“We must isolate the contaminated product, have knowledge about where the product is in the supply chain, and file accurate and timely reports to the authorities,” says Victor Gramillo, quality assurance manager for Vaughan Foods, a supplier of fresh vegetables, refrigerated deli salads, soups, and fruit. “If there is a quality issue with a product, we need to know when and where the product went, and in what production line.”
|To prepare for potential recalls, Moore, Okla.-based Vaughan Foods enacted a plan to host two mock recalls a year. Once an event is in process, the quality assurance department team has three hours to complete the process. (Photo courtesy Vaughan Foods)|
During routine inspections, hold tags are placed on questionable products using Logility’s Voyager system, allowing users to view which products should not shipped. “Even if a physical hold tag is missing, a bar-code label can serve as an electronic tag, signaling the system to send an immediate alert to operators,” says Gramillo.
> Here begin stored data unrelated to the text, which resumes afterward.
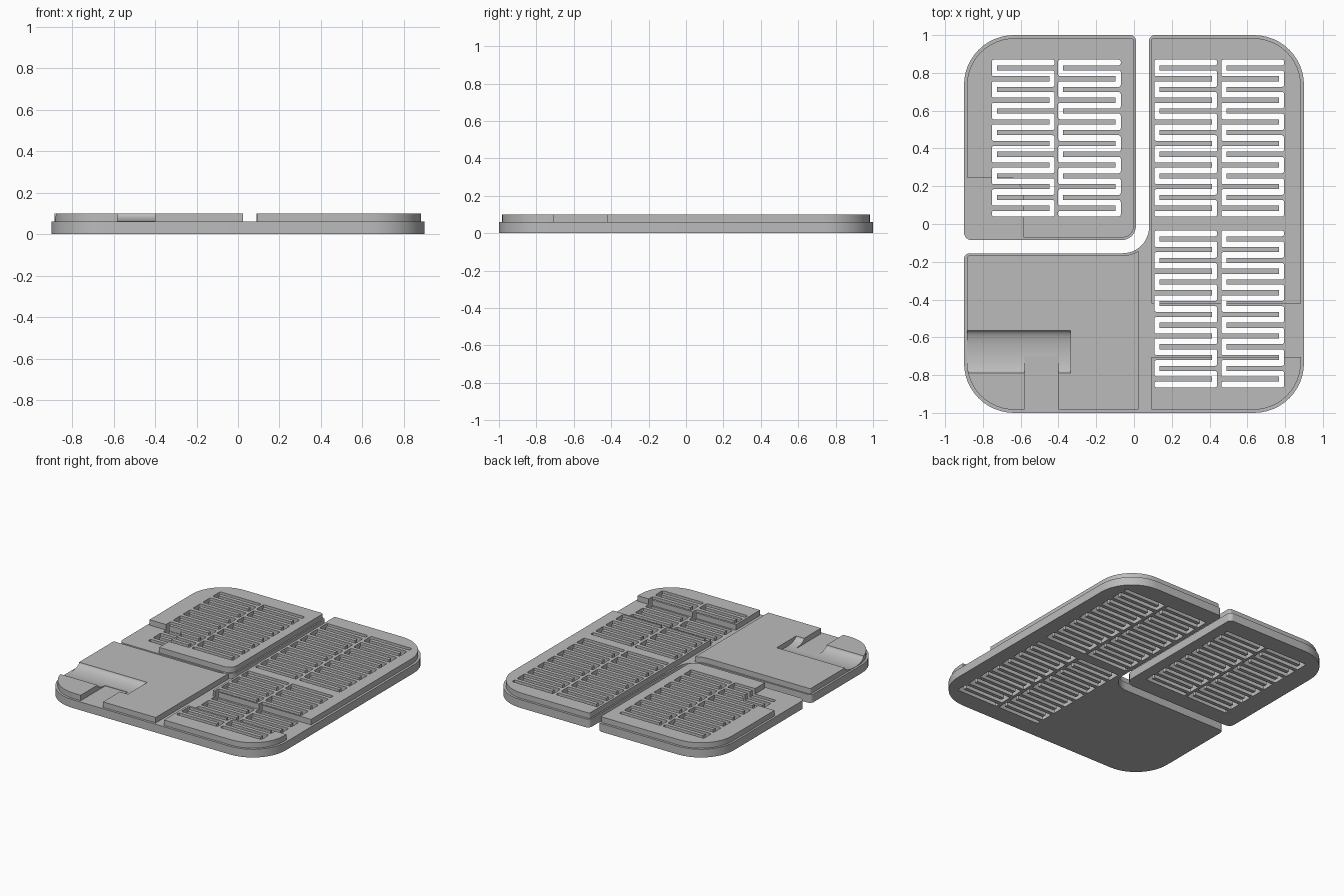
import bpy, bmesh, math
from mathutils import Vector

if "Cube" in bpy.data.objects:
    bpy.data.objects.remove(bpy.data.objects["Cube"])

grey = bpy.data.materials.new("plain grey")
grey.diffuse_color = (0.5, 0.5, 0.5, 1)
grey.use_nodes = True
grey.node_tree.nodes["Principled BSDF"].inputs["Base Color"].default_value = grey.diffuse_color
STEP, TOP = 0.06, 0.10          # base plate height, raised layer height


def fillet(corners, segs=12):
    """Corners are (x, y) or (x, y, radius); returns the rounded outline."""
    out, n = [], len(corners)
    for i, c in enumerate(corners):
        p = Vector(c[:2])
        r = c[2] if len(c) > 2 else 0
        if not r:
            out.append(p)
            continue
        a = (Vector(corners[i - 1][:2]) - p).normalized()
        b = (Vector(corners[(i + 1) % n][:2]) - p).normalized()
        half = a.angle(b) / 2
        centre = p + (a + b).normalized() * (r / math.sin(half))
        s = p + a * (r / math.tan(half)) - centre
        e = p + b * (r / math.tan(half)) - centre
        total = s.angle(e)
        for k in range(segs + 1):
            t = k / segs
            v = (s * math.sin((1 - t) * total) + e * math.sin(t * total)) / math.sin(total)
            out.append(centre + v)
    return out


def prism(name, outlines, z0, z1):
    bm = bmesh.new()
    for pts in outlines:
        face = bm.faces.new([bm.verts.new((p[0], p[1], z0)) for p in pts])
        ext = bmesh.ops.extrude_face_region(bm, geom=[face])
        bmesh.ops.translate(bm, vec=(0, 0, z1 - z0),
                            verts=[v for v in ext["geom"] if isinstance(v, bmesh.types.BMVert)])
    bmesh.ops.recalc_face_normals(bm, faces=bm.faces)
    mesh = bpy.data.meshes.new(name)
    bm.to_mesh(mesh)
    bm.free()
    mesh.materials.append(grey)
    ob = bpy.data.objects.new(name, mesh)
    bpy.context.collection.objects.link(ob)
    return ob


def box(x0, x1, y0, y1):
    return prism("cutter", [[(x0, y0), (x1, y0), (x1, y1), (x0, y1)]], 0, 0.3)


def boolean(ob, other, op):
    bpy.context.view_layer.objects.active = ob
    m = ob.modifiers.new("bool", 'BOOLEAN')
    m.object, m.operation, m.solver = other, op, 'EXACT'
    bpy.ops.object.modifier_apply(modifier=m.name)
    bpy.data.objects.remove(other)


def serpentine(x0, y0, width=0.332, height=0.83, bars=14):
    """Zigzag slot whose bars come alternately from the right and the left."""
    x1, w, r = x0 + width, 0.027, 0.01
    chan = 0.030
    bar = (height - chan * (bars + 1)) / bars
    top = y0 + height
    right, left = [(x1, top, r)], [(x0, top, r)]
    for i in range(bars):
        yt = top - chan - i * (chan + bar)
        yb = yt - bar
        if i % 2 == 0:
            right += [(x1, yt, r), (x0 + w, yt), (x0 + w, yb), (x1, yb, r)]
        else:
            left += [(x0, yt, r), (x1 - w, yt), (x1 - w, yb), (x0, yb, r)]
    right.append((x1, y0, r))
    left.append((x0, y0, r))
    return fillet(right + left[::-1], 3)


def finish(ob, slots):
    boolean(ob, prism("slots", slots, -0.1, 0.3), 'DIFFERENCE')
    bpy.ops.object.select_all(action='DESELECT')
    ob.select_set(True)
    bpy.context.view_layer.objects.active = ob
    bpy.ops.object.shade_smooth_by_angle(angle=math.radians(30))


# small plate with its stepped raised layer
small = prism("small_plate", [fillet([
    (-0.9, -0.085, 0.04), (0.01, -0.085, 0.075), (0.01, 1, 0.03), (-0.9, 1, 0.265)])], 0, STEP)
small_top = prism("small_top", [fillet([
    (-0.885, 0.245), (-0.64, 0.245), (-0.585, 0.18), (-0.585, -0.072),
    (0, -0.072, 0.065), (0, 0.983, 0.015), (-0.885, 0.983, 0.25)])], 0.03, TOP)
boolean(small, small_top, 'UNION')
finish(small, [serpentine(-0.753, 0.04), serpentine(-0.402, 0.04)])

# large L-shaped plate
large = prism("large_plate", [fillet([
    (-0.9, -1, 0.265), (0.9, -1, 0.265), (0.9, 1, 0.265), (0.08, 1, 0.03),
    (0.08, -0.155, 0.14), (-0.9, -0.155, 0.03)])], 0, STEP)
large_top = prism("large_top", [fillet([
    (-0.885, -0.983, 0.25), (0.883, -0.983, 0.25), (0.883, 0.983, 0.25), (0.09, 0.983, 0.015),
    (0.09, -0.167, 0.15), (-0.885, -0.167, 0.015)])], 0.03, TOP)

# recesses: long gap, cross channel, front notch
for rect in ((0.025, 0.092, -1.1, 0.1), (0.05, 1.1, -0.705, -0.42), (-0.58, -0.40, -1.1, -0.7)):
    boolean(large_top, box(*rect), 'DIFFERENCE')

# round-bottomed groove running in from the left edge
ring = [(-0.677 + 0.112 * math.cos(a), TOP + 0.038 * math.sin(a))
        for a in (k * math.tau / 48 for k in range(48))]
groove = prism("groove", [ring], -1.1, -0.335)
for v in groove.data.vertices:
    v.co = (v.co.z, v.co.x, v.co.y)
boolean(large_top, groove, 'DIFFERENCE')

boolean(large, large_top, 'UNION')
finish(large, [serpentine(x, y) for x in (0.108, 0.462) for y in (0.04, -0.865)])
Vaughan Foods lost profits resulting from the tomato recall last summer since its customers did not want to buy tomatoes from them, despite Vaughan’s assurance that its supplies were uncontaminated. “We realized we have to minimize risks and take money off the bottom line to prevent any serious problems from occurring,” says Gramillo.
Next up, Gramillo intends to use the mock recall program for marketing purposes, selling the company’s preparedness and proactive stance.
“We can show the results of the mock recalls to potential customers since quality and safety are key considerations in today’s grocery market. Price is still important, but it has moved to the back burner.”